When you think of the term “DUI,” you probably think of alcohol. Under Florida Law, a person is guilty of driving under the influence of alcoholic beverages or chemical substances when affected to the extent that the person’s normal faculties are impaired.  A person’s normal faculties include, but are not limited to, the ability to see, hear, walk, talk, judge distances, drive an automobile, make judgments, act in emergencies, and, in general, normally perform the many mental and physical acts of daily life. But how does marijuana fit into this equation?

Getting Behind the Wheel

Any person who accepts the privilege to operate a motor vehicle in Florida is deemed to have given his or her consent to submit to an approved chemical test or physical test. Furthermore, if a law enforcement officer has probable cause to believe that a motor vehicle driven by or in the actual physical control of a person under the influence of alcoholic beverages, any chemical substances, or any controlled substances has caused the death or serious bodily injury of a human being, the law enforcement officer shall require the person driving or in actual physical control of the motor vehicle to submit to a blood test.

Driving Under the Influence

If a person’s blood-alcohol or breath-alcohol level is 0.08 or higher, then that is prima facie evidence (assumed correct until proven otherwise) that the person was under the influence of alcoholic beverages to the extent that his or her normal faculties were impaired. Florida, like most states, does not have a set standard for presumed marijuana impairment, and there are no definitive studies to determine at what level a driver using marijuana is considered impaired. A chronic user of marijuana can test positive for the drug weeks after last consuming it and long after its effects have worn off.

An Ongoing Battle

Dr. Rick Yost, a University of Florida researcher is working a developing a marijuana breath test which could more accurately test for marijuana during its impairment time frame. Unfortunately, this has been hindered by the fact that the federal government classifies marijuana as a Schedule I drug (most dangerous), which is a roadblock to researching the drug. This, of course, is in stark contrast to how many states are treating marijuana by starting to legalize marijuana use either for medicinal or recreational purposes.

Driving under the influence of marijuana, alcohol, or any other drug is a serious public safety issue in Florida. These substances have contributed to countless automobile accidents and life changing injuries.
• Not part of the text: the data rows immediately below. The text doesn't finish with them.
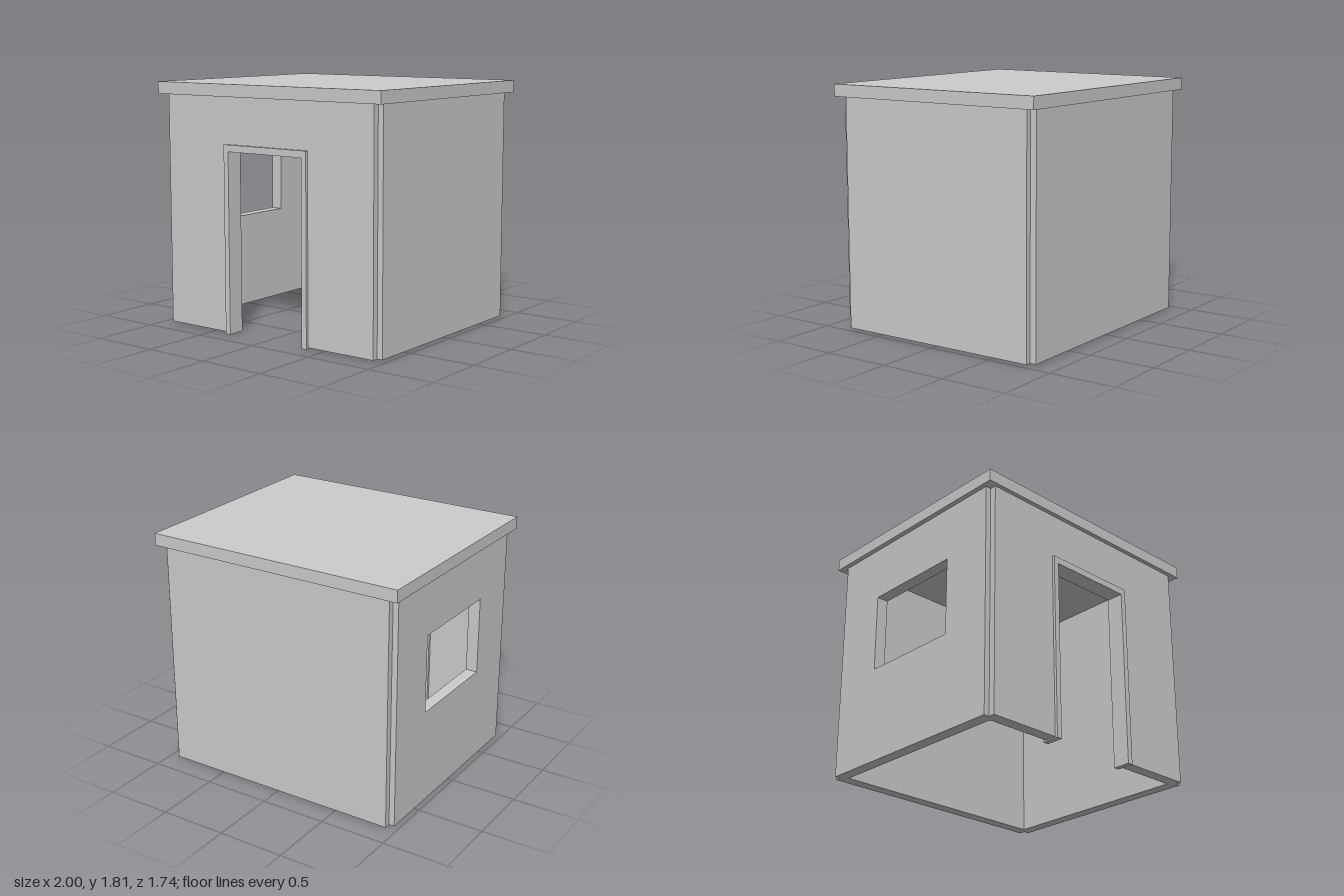
import * as THREE from 'three';

const material = new THREE.MeshStandardMaterial({ color: 0xcccccc, flatShading: true });
const BASE = 0.01, WALL_TOP = 1.72, THICK = 0.09;

function rectangle(Type, x0, y0, x1, y1) {
  const r = new Type();
  r.moveTo(x0, y0).lineTo(x1, y0).lineTo(x1, y1).lineTo(x0, y1).closePath();
  return r;
}

// Upright arch outline with straight legs, open at the bottom
function arch(outerX, outerTop, innerX, innerTop, bottom) {
  return new THREE.Shape([
    [-outerX, bottom], [-innerX, bottom], [-innerX, innerTop], [innerX, innerTop],
    [innerX, bottom], [outerX, bottom], [outerX, outerTop], [-outerX, outerTop],
  ].map(([x, y]) => new THREE.Vector2(x, y)));
}

function slab(name, shape, depth) {
  const geometry = new THREE.ExtrudeGeometry(shape, { depth, bevelEnabled: false });
  const mesh = new THREE.Mesh(geometry, material);
  mesh.name = name;
  return mesh;
}

export function createModel() {
  const model = new THREE.Group();
  model.name = 'smallBuilding';

  // Front wall with the doorway
  const front = slab('frontWall', arch(0.923, WALL_TOP, 0.35, 1.355, BASE), THICK);
  front.position.z = 0.747;

  // Back wall
  const back = slab('backWall', rectangle(THREE.Shape, -0.923, BASE, 0.923, WALL_TOP), THICK);
  back.position.z = -0.837;

  // Side walls stop short of the front and back faces, leaving notched corners
  for (const side of [-1, 1]) {
    const outline = rectangle(THREE.Shape, -0.79, BASE, 0.79, WALL_TOP);
    // Window opening on one side only
    if (side < 0) outline.holes.push(rectangle(THREE.Path, -0.39, 0.725, 0.39, 1.31));
    const wall = slab(side < 0 ? 'rightWall' : 'leftWall', outline, THICK);
    wall.rotation.y = side * Math.PI / 2;
    wall.position.x = side * (0.965 - THICK);
    model.add(wall);
  }

  // Door frame, standing proud of the wall on both faces
  const frame = slab('doorFrame', arch(0.372, 1.38, 0.33, 1.33, 0), 0.132);
  frame.position.z = 0.725;

  // Flat overhanging roof
  const roof = new THREE.Mesh(new THREE.BoxGeometry(2, 0.09, 1.736), material);
  roof.name = 'roof';
  roof.position.y = WALL_TOP + 0.045;

  model.add(front, back, frame, roof);
  return model;
}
If you have been injured as the result of someone driving under the influence, contact The Ruth Law Team at 1-888-Steve-Ruth (1-888-783-8378). We can help you recover financial compensation for your injuries, and as always, there is no fee unless we win your case.